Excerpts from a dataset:
————————

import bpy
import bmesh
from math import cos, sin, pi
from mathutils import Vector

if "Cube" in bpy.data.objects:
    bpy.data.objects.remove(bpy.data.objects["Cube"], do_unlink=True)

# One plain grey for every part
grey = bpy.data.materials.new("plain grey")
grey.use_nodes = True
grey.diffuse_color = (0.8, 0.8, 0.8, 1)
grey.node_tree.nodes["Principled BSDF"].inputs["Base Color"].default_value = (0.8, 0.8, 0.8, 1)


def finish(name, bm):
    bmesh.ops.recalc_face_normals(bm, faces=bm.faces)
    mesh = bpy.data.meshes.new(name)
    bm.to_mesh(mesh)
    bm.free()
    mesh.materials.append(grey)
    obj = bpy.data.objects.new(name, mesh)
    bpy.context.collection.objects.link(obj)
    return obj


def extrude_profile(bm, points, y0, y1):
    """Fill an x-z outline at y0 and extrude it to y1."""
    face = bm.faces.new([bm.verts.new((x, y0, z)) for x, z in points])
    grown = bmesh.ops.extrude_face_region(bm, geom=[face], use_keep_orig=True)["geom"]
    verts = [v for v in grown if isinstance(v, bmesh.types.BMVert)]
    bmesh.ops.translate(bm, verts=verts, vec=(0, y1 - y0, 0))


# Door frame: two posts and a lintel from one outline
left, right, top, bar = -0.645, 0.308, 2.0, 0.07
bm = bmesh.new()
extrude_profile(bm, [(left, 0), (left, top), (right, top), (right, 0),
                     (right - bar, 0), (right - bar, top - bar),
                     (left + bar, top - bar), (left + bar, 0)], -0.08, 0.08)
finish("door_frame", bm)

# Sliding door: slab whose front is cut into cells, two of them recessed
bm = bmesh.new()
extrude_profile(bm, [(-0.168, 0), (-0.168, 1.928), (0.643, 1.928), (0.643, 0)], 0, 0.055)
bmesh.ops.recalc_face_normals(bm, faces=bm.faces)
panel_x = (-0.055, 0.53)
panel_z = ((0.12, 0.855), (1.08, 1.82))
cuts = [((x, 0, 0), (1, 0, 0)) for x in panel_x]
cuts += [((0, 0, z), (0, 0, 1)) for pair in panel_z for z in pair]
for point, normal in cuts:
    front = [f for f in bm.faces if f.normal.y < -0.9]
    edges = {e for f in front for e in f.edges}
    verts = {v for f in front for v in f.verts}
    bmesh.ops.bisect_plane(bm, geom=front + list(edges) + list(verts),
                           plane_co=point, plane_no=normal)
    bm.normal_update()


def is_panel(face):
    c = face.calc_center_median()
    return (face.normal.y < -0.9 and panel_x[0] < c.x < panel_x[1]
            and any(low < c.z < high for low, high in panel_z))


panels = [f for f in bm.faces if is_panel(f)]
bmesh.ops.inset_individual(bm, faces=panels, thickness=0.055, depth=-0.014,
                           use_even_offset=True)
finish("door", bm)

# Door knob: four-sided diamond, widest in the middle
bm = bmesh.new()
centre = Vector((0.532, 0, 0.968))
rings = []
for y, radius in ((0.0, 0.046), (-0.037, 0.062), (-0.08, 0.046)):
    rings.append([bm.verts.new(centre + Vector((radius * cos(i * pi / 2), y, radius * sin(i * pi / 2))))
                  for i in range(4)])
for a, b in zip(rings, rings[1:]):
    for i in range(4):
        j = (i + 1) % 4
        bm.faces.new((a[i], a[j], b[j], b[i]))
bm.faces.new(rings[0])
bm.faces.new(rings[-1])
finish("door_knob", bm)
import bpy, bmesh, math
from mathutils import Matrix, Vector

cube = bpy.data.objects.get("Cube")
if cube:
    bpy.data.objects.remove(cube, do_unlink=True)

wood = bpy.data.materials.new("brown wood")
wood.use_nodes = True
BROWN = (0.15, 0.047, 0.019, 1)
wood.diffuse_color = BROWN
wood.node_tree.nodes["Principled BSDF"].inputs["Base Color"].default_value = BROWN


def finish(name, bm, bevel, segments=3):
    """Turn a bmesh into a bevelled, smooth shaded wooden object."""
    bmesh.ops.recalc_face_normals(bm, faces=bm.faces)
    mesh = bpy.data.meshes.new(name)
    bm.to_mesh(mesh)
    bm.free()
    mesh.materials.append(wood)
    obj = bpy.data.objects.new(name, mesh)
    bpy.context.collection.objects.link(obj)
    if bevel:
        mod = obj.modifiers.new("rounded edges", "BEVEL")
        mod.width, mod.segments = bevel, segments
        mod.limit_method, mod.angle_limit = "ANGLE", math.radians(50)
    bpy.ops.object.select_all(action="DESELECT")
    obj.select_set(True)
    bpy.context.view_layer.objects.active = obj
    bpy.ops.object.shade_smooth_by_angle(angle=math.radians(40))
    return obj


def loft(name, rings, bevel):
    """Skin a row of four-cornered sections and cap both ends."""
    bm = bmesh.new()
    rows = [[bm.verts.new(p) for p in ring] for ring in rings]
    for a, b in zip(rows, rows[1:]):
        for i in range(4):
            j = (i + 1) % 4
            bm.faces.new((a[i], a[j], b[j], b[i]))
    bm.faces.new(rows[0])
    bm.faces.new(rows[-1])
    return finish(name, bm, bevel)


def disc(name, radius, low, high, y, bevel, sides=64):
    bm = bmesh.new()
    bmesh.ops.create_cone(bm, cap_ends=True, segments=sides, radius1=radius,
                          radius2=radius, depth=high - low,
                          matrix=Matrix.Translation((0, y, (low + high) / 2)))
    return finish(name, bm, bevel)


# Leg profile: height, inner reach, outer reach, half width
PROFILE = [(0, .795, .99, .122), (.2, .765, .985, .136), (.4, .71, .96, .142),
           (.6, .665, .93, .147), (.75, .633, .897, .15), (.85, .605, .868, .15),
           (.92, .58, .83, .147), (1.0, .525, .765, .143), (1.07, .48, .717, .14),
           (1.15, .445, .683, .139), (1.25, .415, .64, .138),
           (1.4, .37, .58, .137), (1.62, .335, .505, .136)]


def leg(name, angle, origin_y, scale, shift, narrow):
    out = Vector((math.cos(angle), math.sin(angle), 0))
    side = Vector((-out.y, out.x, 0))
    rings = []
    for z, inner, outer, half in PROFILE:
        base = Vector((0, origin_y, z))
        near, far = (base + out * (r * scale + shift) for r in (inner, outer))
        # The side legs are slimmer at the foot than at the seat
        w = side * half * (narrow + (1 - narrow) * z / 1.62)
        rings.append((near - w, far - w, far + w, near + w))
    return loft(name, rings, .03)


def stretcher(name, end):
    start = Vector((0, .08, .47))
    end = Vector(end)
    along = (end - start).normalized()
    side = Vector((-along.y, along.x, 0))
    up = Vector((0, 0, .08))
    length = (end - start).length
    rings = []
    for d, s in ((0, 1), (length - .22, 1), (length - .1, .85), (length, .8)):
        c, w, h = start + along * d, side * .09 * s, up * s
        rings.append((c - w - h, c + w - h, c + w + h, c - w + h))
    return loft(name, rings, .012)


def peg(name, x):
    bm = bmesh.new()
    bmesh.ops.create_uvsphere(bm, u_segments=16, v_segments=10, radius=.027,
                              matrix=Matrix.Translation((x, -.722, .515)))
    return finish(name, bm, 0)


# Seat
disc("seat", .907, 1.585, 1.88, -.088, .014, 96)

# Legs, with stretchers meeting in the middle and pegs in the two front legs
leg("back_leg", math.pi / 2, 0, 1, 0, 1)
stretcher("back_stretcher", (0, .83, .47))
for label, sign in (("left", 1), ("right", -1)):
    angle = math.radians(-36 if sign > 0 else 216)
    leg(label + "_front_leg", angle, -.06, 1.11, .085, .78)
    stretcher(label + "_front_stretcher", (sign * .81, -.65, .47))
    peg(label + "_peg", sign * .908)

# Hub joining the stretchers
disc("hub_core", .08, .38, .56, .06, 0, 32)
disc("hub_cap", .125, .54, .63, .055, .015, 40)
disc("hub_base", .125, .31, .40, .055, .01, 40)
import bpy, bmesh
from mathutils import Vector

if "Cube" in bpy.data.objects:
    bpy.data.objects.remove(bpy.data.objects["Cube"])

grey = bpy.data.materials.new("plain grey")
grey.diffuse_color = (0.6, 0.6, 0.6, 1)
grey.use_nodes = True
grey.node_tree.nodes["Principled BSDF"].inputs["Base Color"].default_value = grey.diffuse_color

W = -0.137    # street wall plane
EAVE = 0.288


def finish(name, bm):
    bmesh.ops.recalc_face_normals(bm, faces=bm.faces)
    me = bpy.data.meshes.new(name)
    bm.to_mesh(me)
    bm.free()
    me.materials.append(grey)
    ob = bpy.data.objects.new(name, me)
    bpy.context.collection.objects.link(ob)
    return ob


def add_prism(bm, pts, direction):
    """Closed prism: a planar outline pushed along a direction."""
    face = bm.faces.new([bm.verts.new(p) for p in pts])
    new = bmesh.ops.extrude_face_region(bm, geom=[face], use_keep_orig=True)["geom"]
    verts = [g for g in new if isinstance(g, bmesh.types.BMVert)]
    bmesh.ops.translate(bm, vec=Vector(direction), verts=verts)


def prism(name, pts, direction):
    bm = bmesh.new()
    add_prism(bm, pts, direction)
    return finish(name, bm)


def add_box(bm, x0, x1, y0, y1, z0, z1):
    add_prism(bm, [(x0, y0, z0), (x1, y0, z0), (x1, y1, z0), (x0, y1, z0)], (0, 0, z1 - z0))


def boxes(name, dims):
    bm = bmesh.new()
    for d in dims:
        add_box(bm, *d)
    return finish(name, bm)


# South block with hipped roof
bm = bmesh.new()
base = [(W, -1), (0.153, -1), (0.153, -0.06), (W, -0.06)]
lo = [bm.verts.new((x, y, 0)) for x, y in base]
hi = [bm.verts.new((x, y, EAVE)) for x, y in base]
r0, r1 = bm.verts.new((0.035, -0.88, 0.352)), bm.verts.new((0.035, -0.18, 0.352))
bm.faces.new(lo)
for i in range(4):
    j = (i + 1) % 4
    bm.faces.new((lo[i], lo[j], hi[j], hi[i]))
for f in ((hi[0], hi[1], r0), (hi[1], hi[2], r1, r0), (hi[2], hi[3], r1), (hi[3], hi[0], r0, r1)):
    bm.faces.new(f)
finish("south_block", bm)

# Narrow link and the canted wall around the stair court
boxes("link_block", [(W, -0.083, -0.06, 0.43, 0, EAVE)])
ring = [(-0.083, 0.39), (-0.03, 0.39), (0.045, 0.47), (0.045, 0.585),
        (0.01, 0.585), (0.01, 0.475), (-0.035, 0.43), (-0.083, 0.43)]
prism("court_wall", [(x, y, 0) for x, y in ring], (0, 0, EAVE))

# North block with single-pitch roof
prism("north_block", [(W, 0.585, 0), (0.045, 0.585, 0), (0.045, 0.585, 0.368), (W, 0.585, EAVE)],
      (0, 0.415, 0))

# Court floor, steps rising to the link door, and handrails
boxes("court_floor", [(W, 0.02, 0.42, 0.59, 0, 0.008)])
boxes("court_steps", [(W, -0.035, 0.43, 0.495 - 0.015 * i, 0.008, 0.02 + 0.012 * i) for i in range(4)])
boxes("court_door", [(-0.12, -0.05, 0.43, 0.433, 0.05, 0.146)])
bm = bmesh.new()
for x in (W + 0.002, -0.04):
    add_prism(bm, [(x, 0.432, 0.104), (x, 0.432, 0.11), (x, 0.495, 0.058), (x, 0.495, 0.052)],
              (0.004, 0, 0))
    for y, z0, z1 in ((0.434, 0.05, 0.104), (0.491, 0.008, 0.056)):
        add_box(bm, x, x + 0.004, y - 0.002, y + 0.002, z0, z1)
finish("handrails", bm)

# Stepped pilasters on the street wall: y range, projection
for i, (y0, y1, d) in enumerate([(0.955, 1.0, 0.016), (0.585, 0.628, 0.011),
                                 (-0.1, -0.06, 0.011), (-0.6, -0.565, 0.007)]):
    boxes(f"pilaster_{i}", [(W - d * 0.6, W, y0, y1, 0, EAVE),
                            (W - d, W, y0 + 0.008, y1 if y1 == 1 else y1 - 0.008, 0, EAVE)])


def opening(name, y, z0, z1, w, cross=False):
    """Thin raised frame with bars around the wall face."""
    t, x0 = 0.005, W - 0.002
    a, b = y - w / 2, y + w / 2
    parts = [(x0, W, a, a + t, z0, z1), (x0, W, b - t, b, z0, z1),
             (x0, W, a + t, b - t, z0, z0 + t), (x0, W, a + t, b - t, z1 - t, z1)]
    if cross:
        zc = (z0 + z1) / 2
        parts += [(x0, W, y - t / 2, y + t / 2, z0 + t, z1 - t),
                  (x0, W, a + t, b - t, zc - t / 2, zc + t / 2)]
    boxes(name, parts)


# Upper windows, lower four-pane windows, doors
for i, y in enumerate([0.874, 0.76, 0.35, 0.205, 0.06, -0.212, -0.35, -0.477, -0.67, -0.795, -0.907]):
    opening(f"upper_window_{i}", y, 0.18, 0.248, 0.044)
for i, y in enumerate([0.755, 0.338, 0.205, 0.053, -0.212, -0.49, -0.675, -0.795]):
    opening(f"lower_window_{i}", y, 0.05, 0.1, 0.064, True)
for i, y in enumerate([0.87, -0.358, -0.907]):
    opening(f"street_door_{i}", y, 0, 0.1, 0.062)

————————

WORK REQUIRED: On how many lines above does the word "True" appear? Only the number should be given.

RESULT FOR THIS TASK: 11